San Francisco, CA (PRWEB) November 24, 2011
Thanksgiving weekend starts tomorrow and that means one thing: food, food and more food! And with food comes stains. On Turkey Day, Americans across the country celebrate by dressing up in their finest garb for a family feast, only to have their clothes destroyed by careless slurping or too-fast gobbling. Mom’s gravy, Dad’s spinach dip, Aunt Sylvia’s cranberry sauce, cousin Nancy’s butternut squash soup, cousin Martha’s special stuffing and that bottle of Beaujolais Nouveau Uncle Jack brought—all of them can delight the tongue, but devastate the threads. Luckily, this year Bows-n-Ties.com is offering Thanksgiving feasters something to be especially thankful for: a full guide for how to remove all kinds of stains from silk ties and garments.
Available at Bows-n-Ties.com's fashion blog with the title "How to Remove Gravy Stains From a Tie", tie aficionados will learn tricks like how to use a sponge to remove cranberry sauce stains, corn starch to remove gravy and table salt to get rid of nasty red wine stains.
Instead of just pretending that new red blotch on a silk tie is an extra polka dot, one can now consult Bows-n-Ties.com’s handy guide to find the fastest and best way to erase the stain once and for all.
“If there’s one thing that’s been a consistent tradition since the first Thanksgiving in Plymouth to the present day, it’s that men will somehow manage to soil their clothes,” said Bows-N-Ties founder Hendirk Pohl. “Well, we think a tie should make a statement about the man, not a stain. So we’ve created the ultimate guide to stain removal and made it available to everybody on our site for absolutely free.” The online retailer carries a wide selection of over 2,000 quality neckties, bow ties (as well as men’s accessories like cuff links and handkerchiefs) sorted into 18 different color shades to match every dish on the Thanksgiving table.
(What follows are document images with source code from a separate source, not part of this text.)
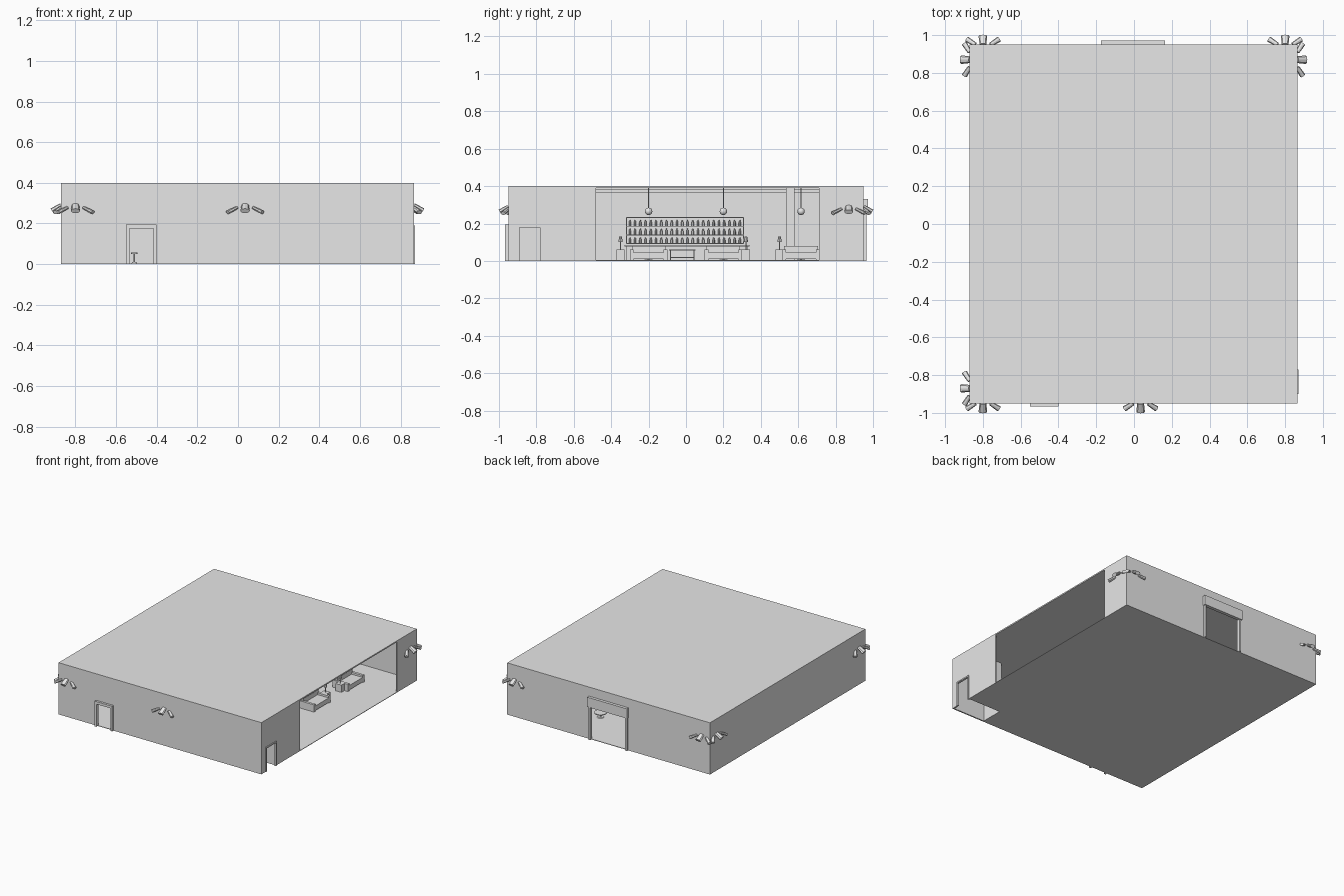
import bpy, bmesh
from mathutils import Vector, Matrix

old = bpy.data.objects.get("Cube")
if old:
    bpy.data.objects.remove(old, do_unlink=True)

grey = bpy.data.materials.new("plain_grey")
grey.use_nodes = True
grey.diffuse_color = (0.8, 0.8, 0.8, 1)
grey.node_tree.nodes["Principled BSDF"].inputs["Base Color"].default_value = grey.diffuse_color


class Part:
    """Collects simple solids into one named object."""

    def __init__(self, name):
        self.name, self.bm = name, bmesh.new()

    def box(self, x0, x1, y0, y1, z0, z1):
        size = Matrix.Diagonal((x1 - x0, y1 - y0, z1 - z0, 1))
        mid = Matrix.Translation(((x0 + x1) / 2, (y0 + y1) / 2, (z0 + z1) / 2))
        bmesh.ops.create_cube(self.bm, size=1, matrix=mid @ size)
        return self

    def rod(self, a, b, r0, r1, sides=8, flat=1):
        a, b = Vector(a), Vector(b)
        turn = (b - a).to_track_quat('Z', 'Y').to_matrix().to_4x4()
        m = Matrix.Translation((a + b) / 2) @ turn @ Matrix.Diagonal((1, flat, 1, 1))
        bmesh.ops.create_cone(self.bm, cap_ends=True, segments=sides, radius1=r0,
                              radius2=r1, depth=(b - a).length, matrix=m)
        return self

    def ball(self, centre, r):
        bmesh.ops.create_uvsphere(self.bm, u_segments=12, v_segments=8, radius=r,
                                  matrix=Matrix.Translation(centre))
        return self

    def done(self, smooth=False):
        mesh = bpy.data.meshes.new(self.name)
        self.bm.to_mesh(mesh)
        self.bm.free()
        mesh.materials.append(grey)
        ob = bpy.data.objects.new(self.name, mesh)
        bpy.context.collection.objects.link(ob)
        if smooth:
            bpy.ops.object.select_all(action='DESELECT')
            ob.select_set(True)
            bpy.context.view_layer.objects.active = ob
            bpy.ops.object.shade_smooth_by_angle()
        return ob


# Building shell
W, E, S, N, H, T = -0.87, 0.865, -0.95, 0.95, 0.4, 0.01
ROOF = H - T
Part("roof").box(W, E, S, N, ROOF, H).done()
Part("floor").box(W, 0.585, S, N, 0, 0.004).box(0.585, E, -0.77, N, 0, 0.004).done()
Part("right_wall").box(W, W + T, S, N, 0, ROOF).done()

front = Part("front_wall")
front.box(W, -0.535, S, S + T, 0, ROOF).box(-0.415, E, S, S + T, 0, ROOF)
front.box(-0.535, -0.415, S, S + T, 0.175, ROOF).done()

back = Part("back_wall")
back.box(W, -0.16, N - T, N, 0, ROOF).box(0.15, E, N - T, N, 0, ROOF)
back.box(-0.16, 0.15, N - T, N, 0.26, ROOF).done()

left = Part("left_wall")
left.box(E - T, E, S, -0.89, 0, ROOF).box(E - T, E, -0.78, -0.48, 0, ROOF)
left.box(E - T, E, -0.89, -0.78, 0.18, ROOF).box(E - T, E, 0.71, N, 0, ROOF).done()

# Small lobby behind the side door
lobby = Part("side_lobby")
lobby.box(0.575, 0.585, S, -0.76, 0, ROOF).box(0.585, E, -0.77, -0.76, 0, ROOF).done()

# Door frames
frame = Part("front_door_frame")
for x in (-0.55, -0.415):
    frame.box(x, x + 0.015, -0.967, S + T, 0, 0.195)
frame.box(-0.55, -0.4, -0.967, S + T, 0.175, 0.195).done()

frame = Part("side_door_frame")
for y in (-0.9, -0.78):
    frame.box(E - T, E + 0.006, y, y + 0.01, 0, 0.19)
frame.box(E - T, E + 0.006, -0.9, -0.77, 0.18, 0.19).done()

frame = Part("back_entrance")
for x in (-0.17, 0.145):
    frame.box(x, x + 0.015, N - T, 0.965, 0, 0.26)
frame.box(-0.175, 0.165, N, 0.972, 0.255, 0.33).done()

# Clusters of three drooping floodlights: wall point and outward direction
spots = [((-0.8, S), (0, -1)), ((0.035, S), (0, -1)), ((-0.8, N), (0, 1)),
         ((0.8, N), (0, 1)), ((W, -0.87), (-1, 0)), ((W, 0.87), (-1, 0)),
         ((E, 0.87), (1, 0))]
lamps = Part("wall_floodlights")
for (px, py), (ox, oy) in spots:
    def at(side, out, z):
        return (px + ox * out - oy * side, py + oy * out + ox * side, z)
    lamps.rod(at(0, 0.0, 0.29), at(0, 0.045, 0.262), 0.018, 0.023, 8, 0.6)
    for s in (-1, 1):
        lamps.rod(at(s * 0.04, 0.0, 0.278), at(s * 0.085, 0.028, 0.255), 0.011, 0.015, 8, 0.7)
lamps.done()

# Moulding and column inside
Part("ceiling_moulding").box(W + T, W + 0.03, S + T, N - T, 0.365, 0.385).done()
Part("column").box(-0.85, -0.8, 0.535, 0.58, 0.004, ROOF).done()

# Bottle shelves on the far wall
shelf = Part("bottle_shelves")
bottles = Part("bottles")
shelf.box(W + T, W + 0.016, -0.32, 0.31, 0.09, 0.235)
for y in (-0.32, 0.305):
    shelf.box(W + T, -0.82, y, y + 0.005, 0.09, 0.235)
for row in range(4):
    z = 0.09 + row * 0.0465
    shelf.box(W + T, -0.82, -0.32, 0.31, z, z + 0.005)
    for i in range(22 if row < 3 else 0):
        y = -0.3 + i * 0.028
        bottles.rod((-0.835, y, z + 0.005), (-0.835, y, z + 0.022), 0.006, 0.006, 6)
        bottles.rod((-0.835, y, z + 0.022), (-0.835, y, z + 0.036), 0.006, 0.002, 6)
shelf.done()
bottles.done()

# Bar counter
bar = Part("bar_counter")
bar.box(-0.68, -0.62, -0.32, 0.33, 0.004, 0.078)
bar.box(-0.69, -0.6, -0.33, 0.34, 0.078, 0.086).done()

# Sofas with side stands, round tables and hanging lamps
for n, y in enumerate((-0.2, 0.2, 0.615), 1):
    sofa = Part(f"sofa_{n}")
    sofa.box(0.48, 0.58, y - 0.09, y + 0.09, 0.01, 0.045)
    sofa.box(0.45, 0.485, y - 0.09, y + 0.09, 0.01, 0.08)
    for s in (-0.1, 0.08):
        sofa.box(0.45, 0.58, y + s, y + s + 0.02, 0.004, 0.06)
    sofa.done()
    table = Part(f"round_table_{n}")
    table.rod((0.3, y, 0.036), (0.3, y, 0.042), 0.045, 0.045, 16)
    table.rod((0.3, y, 0.004), (0.3, y, 0.036), 0.006, 0.006)
    table.rod((0.3, y, 0.004), (0.3, y, 0.008), 0.025, 0.02, 12).done(True)
    lamp = Part(f"hanging_lamp_{n}")
    lamp.rod((0.3, y, 0.28), (0.3, y, ROOF), 0.002, 0.002)
    lamp.ball((0.3, y, 0.265), 0.02).done(True)

stands = Part("side_stands")
for y in (-0.35, 0.32, 0.5):
    stands.box(0.5, 0.55, y - 0.022, y + 0.022, 0.004, 0.06)
    stands.rod((0.525, y, 0.06), (0.525, y, 0.105), 0.003, 0.003)
    stands.rod((0.525, y, 0.1), (0.525, y, 0.13), 0.012, 0.007)
stands.done()

# Low table in the middle and a stool near the front door
low = Part("low_table")
low.box(0.25, 0.35, -0.09, 0.05, 0.055, 0.062)
for y in (-0.085, 0.04):
    low.box(0.26, 0.34, y, y + 0.006, 0.004, 0.055)
low.box(0.29, 0.31, -0.085, 0.045, 0.015, 0.02).done()
stool = Part("stool")
stool.rod((-0.51, -0.7, 0.05), (-0.51, -0.7, 0.058), 0.016, 0.016, 12)
stool.rod((-0.51, -0.7, 0.008), (-0.51, -0.7, 0.05), 0.004, 0.004)
stool.rod((-0.51, -0.7, 0.004), (-0.51, -0.7, 0.01), 0.014, 0.01, 12).done(True)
Thanksgiving, which was originally celebrated by the Pilgrims at the end of harvest cycles to give thanks for a good harvest, is now the American holiday most closely associated with traditions like watching football, scoring Black Friday shopping deals and Thanksgiving Day parades. While everybody in the family has a favorite tradition, there’s one custom absolutely everybody agrees on: indulging in the Thanksgiving banquet. But, this Turkey Day, the best way to keep the many flavors of Thanksgiving--mashed potatoes, pumpkin pie, corn on the cob, green bean casserole and cornbread—on the taste buds and off the silk ties is with help from Bows-n-Ties.com.